The book’s third part, “Giving Back,” reads more or less as an appendix. It is a sampling of projects made by new media and interface design students at Merz Akademie, presumably under the tutelage of the editors. One work, by Florian Kröner, cleverly titled Emolator (i.e. emo-generator), is a web application that applies template looks consisting of jet black, razor-styled hair, melodramatic body markings, etc., to user-uploaded photos. In effect, while a desired facade is achieved, the self-styled entity in the source image is immolated, amounting to a tight little double entendre. If the project is not particularly moving as an artwork, it does, as do many featured in “Giving Back,” have a prolific life as a user interface, having served thousands around the world.
The users involved with Tobias Leingruber and Bert Schutzbach’s Hoebot and LoveBot (2007) have also been served.

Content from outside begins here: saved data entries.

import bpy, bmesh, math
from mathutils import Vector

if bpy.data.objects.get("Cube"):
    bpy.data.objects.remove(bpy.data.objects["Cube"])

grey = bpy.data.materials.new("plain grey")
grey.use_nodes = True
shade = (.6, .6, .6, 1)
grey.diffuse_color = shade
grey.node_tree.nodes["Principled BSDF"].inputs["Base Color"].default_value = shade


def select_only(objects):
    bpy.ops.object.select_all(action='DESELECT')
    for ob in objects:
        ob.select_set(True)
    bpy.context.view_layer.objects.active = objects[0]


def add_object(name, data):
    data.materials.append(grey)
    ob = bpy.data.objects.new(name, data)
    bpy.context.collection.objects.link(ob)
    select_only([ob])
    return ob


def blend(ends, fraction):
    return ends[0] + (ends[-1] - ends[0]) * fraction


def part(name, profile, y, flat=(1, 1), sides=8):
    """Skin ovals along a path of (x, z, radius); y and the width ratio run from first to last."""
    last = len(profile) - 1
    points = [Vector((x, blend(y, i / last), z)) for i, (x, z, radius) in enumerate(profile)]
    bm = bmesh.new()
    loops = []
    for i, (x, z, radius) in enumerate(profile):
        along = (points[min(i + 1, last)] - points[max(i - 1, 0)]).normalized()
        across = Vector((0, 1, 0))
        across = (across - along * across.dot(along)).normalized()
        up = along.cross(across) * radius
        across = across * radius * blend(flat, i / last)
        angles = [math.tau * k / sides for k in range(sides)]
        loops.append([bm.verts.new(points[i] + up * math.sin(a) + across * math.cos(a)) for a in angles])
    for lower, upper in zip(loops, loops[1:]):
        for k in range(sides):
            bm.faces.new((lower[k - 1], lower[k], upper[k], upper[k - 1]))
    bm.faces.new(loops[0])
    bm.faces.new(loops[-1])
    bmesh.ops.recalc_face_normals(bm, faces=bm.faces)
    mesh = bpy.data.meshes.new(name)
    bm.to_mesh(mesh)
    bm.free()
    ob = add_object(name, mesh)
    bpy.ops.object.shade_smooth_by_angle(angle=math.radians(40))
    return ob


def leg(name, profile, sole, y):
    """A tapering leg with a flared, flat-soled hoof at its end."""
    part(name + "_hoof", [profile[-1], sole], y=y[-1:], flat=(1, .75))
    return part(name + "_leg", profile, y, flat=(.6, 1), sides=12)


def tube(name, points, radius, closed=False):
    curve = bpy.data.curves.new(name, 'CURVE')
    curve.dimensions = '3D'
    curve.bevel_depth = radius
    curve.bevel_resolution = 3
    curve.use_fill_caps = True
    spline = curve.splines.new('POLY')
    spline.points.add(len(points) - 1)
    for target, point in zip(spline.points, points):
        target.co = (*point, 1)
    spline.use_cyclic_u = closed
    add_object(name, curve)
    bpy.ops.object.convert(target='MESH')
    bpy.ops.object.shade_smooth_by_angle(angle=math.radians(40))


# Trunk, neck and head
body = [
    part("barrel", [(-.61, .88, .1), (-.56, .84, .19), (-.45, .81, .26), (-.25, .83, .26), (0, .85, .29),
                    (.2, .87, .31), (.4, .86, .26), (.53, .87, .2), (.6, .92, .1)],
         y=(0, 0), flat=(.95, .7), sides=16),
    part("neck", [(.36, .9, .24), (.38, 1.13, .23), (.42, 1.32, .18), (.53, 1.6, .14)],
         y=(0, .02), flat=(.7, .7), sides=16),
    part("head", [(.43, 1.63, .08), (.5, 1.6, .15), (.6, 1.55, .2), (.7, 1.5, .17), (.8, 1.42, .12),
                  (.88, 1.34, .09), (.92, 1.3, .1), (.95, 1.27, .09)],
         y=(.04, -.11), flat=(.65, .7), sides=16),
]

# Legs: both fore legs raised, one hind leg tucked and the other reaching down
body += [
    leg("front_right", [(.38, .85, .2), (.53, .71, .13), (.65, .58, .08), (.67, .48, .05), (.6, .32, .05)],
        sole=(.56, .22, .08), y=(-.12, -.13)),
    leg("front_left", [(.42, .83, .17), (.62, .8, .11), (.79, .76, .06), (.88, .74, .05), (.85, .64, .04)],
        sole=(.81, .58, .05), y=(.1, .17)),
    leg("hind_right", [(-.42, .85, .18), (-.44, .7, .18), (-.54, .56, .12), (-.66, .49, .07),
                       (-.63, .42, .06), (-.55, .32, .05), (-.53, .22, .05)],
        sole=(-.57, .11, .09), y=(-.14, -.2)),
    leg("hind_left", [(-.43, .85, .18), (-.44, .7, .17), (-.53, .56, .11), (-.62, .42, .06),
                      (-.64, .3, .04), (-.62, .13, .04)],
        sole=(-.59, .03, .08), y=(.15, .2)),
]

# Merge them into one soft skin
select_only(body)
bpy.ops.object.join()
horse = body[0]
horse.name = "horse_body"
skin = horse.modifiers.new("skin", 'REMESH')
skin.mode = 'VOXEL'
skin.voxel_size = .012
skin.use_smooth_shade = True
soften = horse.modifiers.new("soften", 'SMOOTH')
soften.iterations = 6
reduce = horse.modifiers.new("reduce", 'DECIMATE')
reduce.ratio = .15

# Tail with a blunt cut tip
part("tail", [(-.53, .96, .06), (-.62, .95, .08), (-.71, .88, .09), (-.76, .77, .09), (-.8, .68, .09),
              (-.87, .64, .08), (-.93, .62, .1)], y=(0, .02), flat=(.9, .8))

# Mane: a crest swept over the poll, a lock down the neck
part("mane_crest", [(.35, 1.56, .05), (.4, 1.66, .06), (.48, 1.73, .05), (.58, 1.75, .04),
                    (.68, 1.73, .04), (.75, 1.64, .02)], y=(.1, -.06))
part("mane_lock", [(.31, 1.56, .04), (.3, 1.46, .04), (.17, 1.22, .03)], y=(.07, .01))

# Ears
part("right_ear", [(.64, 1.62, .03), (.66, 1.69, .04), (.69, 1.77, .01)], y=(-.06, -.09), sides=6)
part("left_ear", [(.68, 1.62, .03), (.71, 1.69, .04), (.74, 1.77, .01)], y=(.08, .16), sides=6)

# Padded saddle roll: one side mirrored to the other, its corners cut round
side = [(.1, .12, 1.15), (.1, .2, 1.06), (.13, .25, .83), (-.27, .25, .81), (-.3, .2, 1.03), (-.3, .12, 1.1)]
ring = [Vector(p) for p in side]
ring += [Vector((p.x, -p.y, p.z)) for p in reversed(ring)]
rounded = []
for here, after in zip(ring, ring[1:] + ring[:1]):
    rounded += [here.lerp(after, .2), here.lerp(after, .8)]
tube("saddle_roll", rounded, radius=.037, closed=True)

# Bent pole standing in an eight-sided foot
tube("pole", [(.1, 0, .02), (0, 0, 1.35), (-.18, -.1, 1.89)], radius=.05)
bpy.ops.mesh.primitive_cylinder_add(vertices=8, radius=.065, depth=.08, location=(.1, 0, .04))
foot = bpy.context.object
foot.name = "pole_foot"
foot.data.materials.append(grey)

Both bots infiltrated online communities of “crazy parties and hot girls” on the German counterpart to Facebook, studiVZ, to conduct a creative anthropological experiment. The former automatically posted misogynistic, beer-oriented comments on the hosts’s walls, and in turn received access to personal data about the girls, along with invites to keggers. The latter utilized the information gathered by Hoebot to tell compatible subjects that they should get to know each other, earning a reputation as a creep and social pariah.
Overall the projects are simple, practical exercises testing many of the topics discussed throughout the book. While in one sense I found the section to be a bit anti-climactic, it is interesting to consider these students as examples of users, in terms of how users have been positioned throughout the book—that is, as active entities, but as ones that are nevertheless subscribed to external protocols (commercial software, website templates, etc.). The students are more or less subscribed to the protocols of their teachers and to the ideas presented in this book. I don’t fault this at all. It’s a further illustration of the compromised but vital role of the user, as an evolutionary figure whose contributions to culture come by tests and trials, rather than mastery and molding. Similarly, Digital Folklore Reader is honest, inventive and comprehensible rather than comprehensive, chronicling what in digital culture is going and gone, while pivoting for the even longer trail of what is yet to be completed.
Kevin McGarry is a writer and curator based in Brooklyn, New York. He is a co-director of Migrating Forms, an annual festival of new experimental film and video, whose 2010 edition will run May 14-23 at Anthology Film Archives.